I have no better memory than the person next to me. I’m bad with names and faces, a weakness that doesn’t bode well for me, being in business.
Last night, I watched the last episode of Sherlock featuring Benedict Cumberbatch. I am incredibly impressed with his astute observation skills and almost-almost-always-100%-correct deductive reasoning. (I tried doing this once, making deductions about some family drama, but then I remembered how judgmental it may all sound. I am reminded of this phrase: Our job is not to see through people but to see people through.)
There was a character there (and at this point, if you haven’t seen it but wish to see it, then be forewarned: SPOILER AHEAD!) who described his storehouse of files. Picture a library. Rows and rows of bookshelves housing data on people of interests hidden inside thick steel vaults.

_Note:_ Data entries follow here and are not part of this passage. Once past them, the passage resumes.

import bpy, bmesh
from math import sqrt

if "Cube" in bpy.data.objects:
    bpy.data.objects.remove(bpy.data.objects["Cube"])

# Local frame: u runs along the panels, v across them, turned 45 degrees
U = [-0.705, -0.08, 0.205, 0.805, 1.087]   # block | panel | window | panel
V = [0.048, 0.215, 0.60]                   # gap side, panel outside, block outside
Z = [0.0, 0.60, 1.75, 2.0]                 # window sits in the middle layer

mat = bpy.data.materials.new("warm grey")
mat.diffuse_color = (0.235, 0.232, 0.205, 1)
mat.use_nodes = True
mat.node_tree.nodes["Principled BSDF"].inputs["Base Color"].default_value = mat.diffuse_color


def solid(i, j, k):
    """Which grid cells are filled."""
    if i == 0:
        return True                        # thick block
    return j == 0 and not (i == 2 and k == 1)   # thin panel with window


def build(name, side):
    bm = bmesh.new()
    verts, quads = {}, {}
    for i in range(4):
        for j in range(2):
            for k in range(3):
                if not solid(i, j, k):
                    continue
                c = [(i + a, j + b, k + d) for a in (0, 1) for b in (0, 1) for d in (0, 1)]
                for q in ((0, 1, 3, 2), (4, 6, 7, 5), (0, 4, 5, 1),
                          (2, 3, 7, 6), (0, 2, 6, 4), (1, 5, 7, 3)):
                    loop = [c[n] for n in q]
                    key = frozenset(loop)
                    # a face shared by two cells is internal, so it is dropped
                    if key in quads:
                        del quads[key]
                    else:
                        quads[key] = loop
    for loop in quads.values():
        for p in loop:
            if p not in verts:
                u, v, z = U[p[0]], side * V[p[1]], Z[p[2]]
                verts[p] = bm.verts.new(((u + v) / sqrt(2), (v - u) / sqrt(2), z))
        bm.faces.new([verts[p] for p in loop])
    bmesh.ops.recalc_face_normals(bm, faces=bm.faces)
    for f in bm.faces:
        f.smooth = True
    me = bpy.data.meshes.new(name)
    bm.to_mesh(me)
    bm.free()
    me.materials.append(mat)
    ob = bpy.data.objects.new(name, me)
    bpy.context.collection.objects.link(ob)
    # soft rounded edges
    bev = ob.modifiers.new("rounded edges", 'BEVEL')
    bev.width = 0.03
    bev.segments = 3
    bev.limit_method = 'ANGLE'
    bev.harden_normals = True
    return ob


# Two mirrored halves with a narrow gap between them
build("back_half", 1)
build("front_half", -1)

He was a businessman. These information served a purpose. And that’s for blackmail. Power in his hands.
Upon opening the door leading to the vaults, to Sherlock’s surprise, the room only revealed a chair. Where are the vaults? Ah, it’s all in his mind. “Mind palace” he and Sherlock both called it. He did say he had an excellent memory.
I am amazed at this concept of “mind palace”. It’s as if you can actually walk through rooms after rooms, floor after floor of information in your head if you so wish it. Flipping through folders in your mind with your hand.
To Sherlock, it was his hard drive with a limited capacity. He, at times, would need to delete data to make room for other more important ones.
For a moment I thought of how incredible it would be to have the same capability. Imagine having such a powerful memory! Never having to walk into a room again and be embarrassed for not remembering so and so. Your mind can be trained to do so. But then it dawned on me how much a bane it can be as much as a boon. Remember “The eternal sunshine of the spotless mind”? They wanted to forget. In “Someone like you” featuring Jodie Foster, she wanted to have that part of her memory removed, as the smell awfully reminded her of him.
Nevertheless, I am all for improving one’s memory. This is exercise for the brain and helps slow down its degenerative process. Also, I believe it makes us better people (remembering names, attentive listening, becoming more mindful and thoughtful, etc).
Here are some resources I found on how to do that:
Now if we can all stop being “idiots” as Sherlock fondly calls us ordinary people.. Cheerio!